# Exercise instructions
Exact copy, no pictures: return all the data below as written.

**** Given records

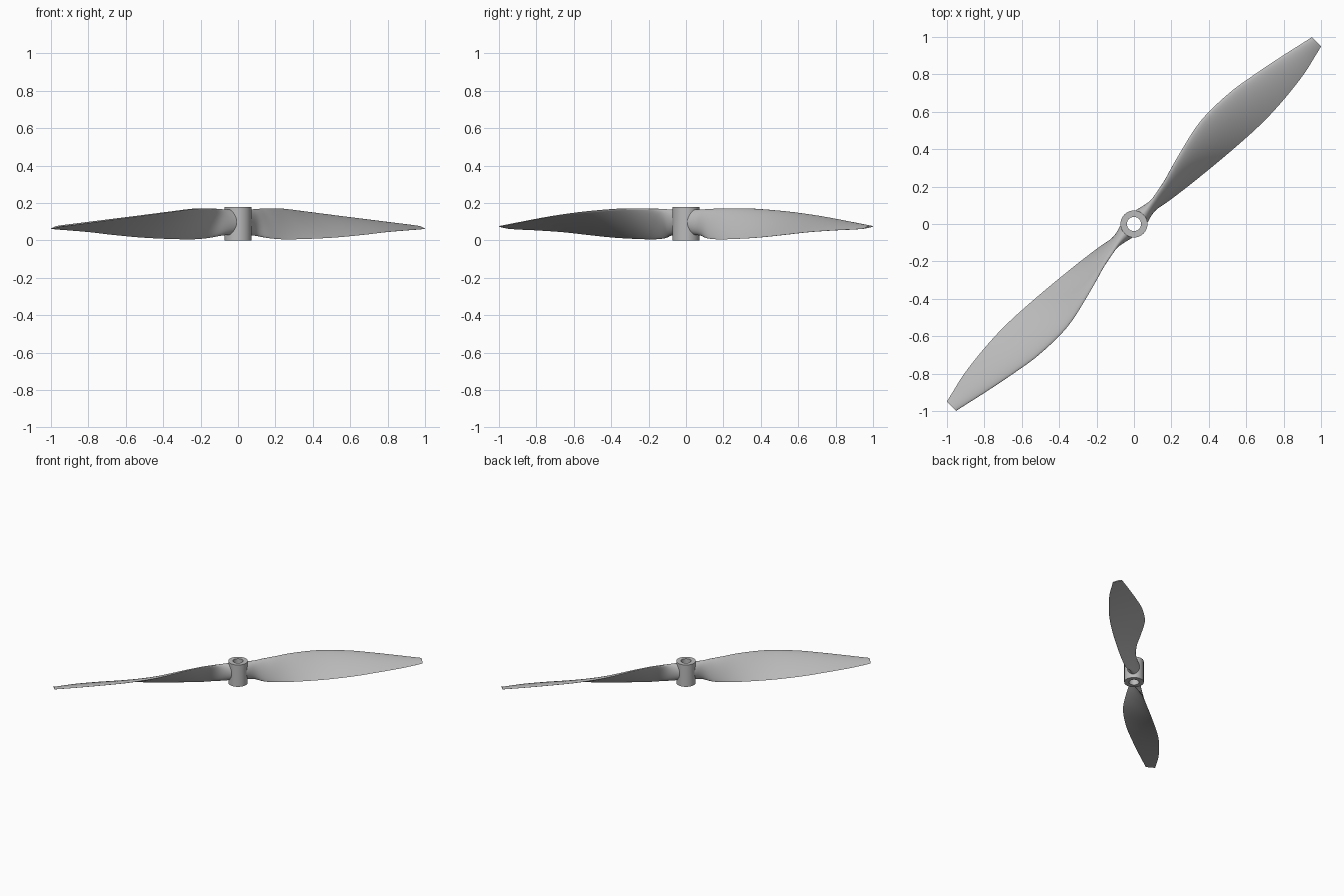
import bpy, bmesh, math
from mathutils import Vector

cube = bpy.data.objects.get("Cube")
if cube:
    bpy.data.objects.remove(cube, do_unlink=True)

grey = bpy.data.materials.new("plain grey")
grey.use_nodes = True
colour = (0.5, 0.5, 0.5, 1)
grey.diffuse_color = colour
grey.node_tree.nodes["Principled BSDF"].inputs["Base Color"].default_value = colour


def finish(name, bm, angle):
    bmesh.ops.recalc_face_normals(bm, faces=bm.faces)
    mesh = bpy.data.meshes.new(name)
    bm.to_mesh(mesh)
    bm.free()
    mesh.materials.append(grey)
    obj = bpy.data.objects.new(name, mesh)
    bpy.context.collection.objects.link(obj)
    bpy.ops.object.select_all(action='DESELECT')
    obj.select_set(True)
    bpy.context.view_layer.objects.active = obj
    bpy.ops.object.shade_smooth_by_angle(angle=math.radians(angle))
    return obj


def bridge(bm, a, b):
    n = len(a)
    for i in range(n):
        j = (i + 1) % n
        bm.faces.new((a[i], a[j], b[j], b[i]))


# Hub: a tube made by turning a rectangular profile
bm = bmesh.new()
SIDES = 64
rings = []
for r, z in ((0.072, 0), (0.072, 0.178), (0.038, 0.178), (0.038, 0)):
    rings.append([bm.verts.new((r * math.cos(t), r * math.sin(t), z))
                  for t in (math.tau * i / SIDES for i in range(SIDES))])
for k in range(4):
    bridge(bm, rings[k], rings[(k + 1) % 4])
finish("hub", bm, 30)

# Blade stations: radius, leading edge (across, height),
# trailing edge (across, height), thickness, roundness of the section
STATIONS = [
    (0.05, 0.0, 0.165, 0.0, 0.03, 0.095, 1),
    (0.12, 0.012, 0.166, -0.008, 0.025, 0.06, 0.9),
    (0.19, 0.03, 0.168, -0.036, 0.012, 0.038, 0.5),
    (0.28, 0.05, 0.169, -0.052, 0.005, 0.03, 0.2),
    (0.43, 0.093, 0.166, -0.07, 0.006, 0.026, 0),
    (0.64, 0.138, 0.15, -0.09, 0.014, 0.024, 0),
    (0.85, 0.136, 0.13, -0.102, 0.029, 0.021, 0),
    (1.02, 0.11, 0.112, -0.097, 0.043, 0.018, 0),
    (1.2, 0.074, 0.092, -0.077, 0.053, 0.015, 0),
    (1.32, 0.047, 0.079, -0.05, 0.058, 0.012, 0),
    (1.379, 0.034, 0.073, -0.036, 0.062, 0.009, 0),
]


def smooth(p0, p1, p2, p3, t):
    return [b + t / 2 * (c - a + t * (2 * a - 5 * b + 4 * c - d + t * (3 * (b - c) + d - a)))
            for a, b, c, d in zip(p0, p1, p2, p3)]


def section(row, count=32):
    u, lv, lz, tv, tz, thick, rounded = row
    lead, trail = Vector((lv, lz)), Vector((tv, tz))
    chord = trail - lead
    up = Vector((chord.y, -chord.x)).normalized()
    points = []
    for i in range(count):
        a = math.tau * i / count
        f = (1 - math.cos(a)) / 2
        oval = math.sin(a) / 2
        # Flat-bottomed aerofoil with a round nose and a thin tail
        bulge = 2.3 * math.sqrt(f) * (1 - f) + 0.25 * f * (1 - f)
        foil = bulge * 0.9 + 0.06 if a <= math.pi else -0.1 * abs(math.sin(a))
        h = thick * (rounded * oval + (1 - rounded) * foil)
        v, z = lead + chord * f + up * h
        points.append((u, v, z))
    return points


def blade(name, turn):
    bm = bmesh.new()
    c, s = math.cos(turn), math.sin(turn)
    rows = []
    last = len(STATIONS) - 1
    for k in range(last):
        four = [STATIONS[min(max(k + d, 0), last)] for d in (-1, 0, 1, 2)]
        rows += [smooth(*four, t / 5) for t in range(5)]
    rows.append(STATIONS[-1])
    loops = [[bm.verts.new((u * c - v * s, u * s + v * c, z))
              for u, v, z in section(row)] for row in rows]
    for a, b in zip(loops, loops[1:]):
        bridge(bm, a, b)
    bm.faces.new(loops[0])
    bm.faces.new(loops[-1])
    finish(name, bm, 50)


# Two blades on the diagonal, half a turn apart
blade("left_blade", math.pi / 4)
blade("right_blade", math.pi * 5 / 4)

********

# Response to this exercise
import bpy, bmesh, math
from mathutils import Vector

cube = bpy.data.objects.get("Cube")
if cube:
    bpy.data.objects.remove(cube, do_unlink=True)

grey = bpy.data.materials.new("plain grey")
grey.use_nodes = True
colour = (0.5, 0.5, 0.5, 1)
grey.diffuse_color = colour
grey.node_tree.nodes["Principled BSDF"].inputs["Base Color"].default_value = colour


def finish(name, bm, angle):
    bmesh.ops.recalc_face_normals(bm, faces=bm.faces)
    mesh = bpy.data.meshes.new(name)
    bm.to_mesh(mesh)
    bm.free()
    mesh.materials.append(grey)
    obj = bpy.data.objects.new(name, mesh)
    bpy.context.collection.objects.link(obj)
    bpy.ops.object.select_all(action='DESELECT')
    obj.select_set(True)
    bpy.context.view_layer.objects.active = obj
    bpy.ops.object.shade_smooth_by_angle(angle=math.radians(angle))
    return obj


def bridge(bm, a, b):
    n = len(a)
    for i in range(n):
        j = (i + 1) % n
        bm.faces.new((a[i], a[j], b[j], b[i]))


# Hub: a tube made by turning a rectangular profile
bm = bmesh.new()
SIDES = 64
rings = []
for r, z in ((0.072, 0), (0.072, 0.178), (0.038, 0.178), (0.038, 0)):
    rings.append([bm.verts.new((r * math.cos(t), r * math.sin(t), z))
                  for t in (math.tau * i / SIDES for i in range(SIDES))])
for k in range(4):
    bridge(bm, rings[k], rings[(k + 1) % 4])
finish("hub", bm, 30)

# Blade stations: radius, leading edge (across, height),
# trailing edge (across, height), thickness, roundness of the section
STATIONS = [
    (0.05, 0.0, 0.165, 0.0, 0.03, 0.095, 1),
    (0.12, 0.012, 0.166, -0.008, 0.025, 0.06, 0.9),
    (0.19, 0.03, 0.168, -0.036, 0.012, 0.038, 0.5),
    (0.28, 0.05, 0.169, -0.052, 0.005, 0.03, 0.2),
    (0.43, 0.093, 0.166, -0.07, 0.006, 0.026, 0),
    (0.64, 0.138, 0.15, -0.09, 0.014, 0.024, 0),
    (0.85, 0.136, 0.13, -0.102, 0.029, 0.021, 0),
    (1.02, 0.11, 0.112, -0.097, 0.043, 0.018, 0),
    (1.2, 0.074, 0.092, -0.077, 0.053, 0.015, 0),
    (1.32, 0.047, 0.079, -0.05, 0.058, 0.012, 0),
    (1.379, 0.034, 0.073, -0.036, 0.062, 0.009, 0),
]


def smooth(p0, p1, p2, p3, t):
    return [b + t / 2 * (c - a + t * (2 * a - 5 * b + 4 * c - d + t * (3 * (b - c) + d - a)))
            for a, b, c, d in zip(p0, p1, p2, p3)]


def section(row, count=32):
    u, lv, lz, tv, tz, thick, rounded = row
    lead, trail = Vector((lv, lz)), Vector((tv, tz))
    chord = trail - lead
    up = Vector((chord.y, -chord.x)).normalized()
    points = []
    for i in range(count):
        a = math.tau * i / count
        f = (1 - math.cos(a)) / 2
        oval = math.sin(a) / 2
        # Flat-bottomed aerofoil with a round nose and a thin tail
        bulge = 2.3 * math.sqrt(f) * (1 - f) + 0.25 * f * (1 - f)
        foil = bulge * 0.9 + 0.06 if a <= math.pi else -0.1 * abs(math.sin(a))
        h = thick * (rounded * oval + (1 - rounded) * foil)
        v, z = lead + chord * f + up * h
        points.append((u, v, z))
    return points


def blade(name, turn):
    bm = bmesh.new()
    c, s = math.cos(turn), math.sin(turn)
    rows = []
    last = len(STATIONS) - 1
    for k in range(last):
        four = [STATIONS[min(max(k + d, 0), last)] for d in (-1, 0, 1, 2)]
        rows += [smooth(*four, t / 5) for t in range(5)]
    rows.append(STATIONS[-1])
    loops = [[bm.verts.new((u * c - v * s, u * s + v * c, z))
              for u, v, z in section(row)] for row in rows]
    for a, b in zip(loops, loops[1:]):
        bridge(bm, a, b)
    bm.faces.new(loops[0])
    bm.faces.new(loops[-1])
    finish(name, bm, 50)


# Two blades on the diagonal, half a turn apart
blade("left_blade", math.pi / 4)
blade("right_blade", math.pi * 5 / 4)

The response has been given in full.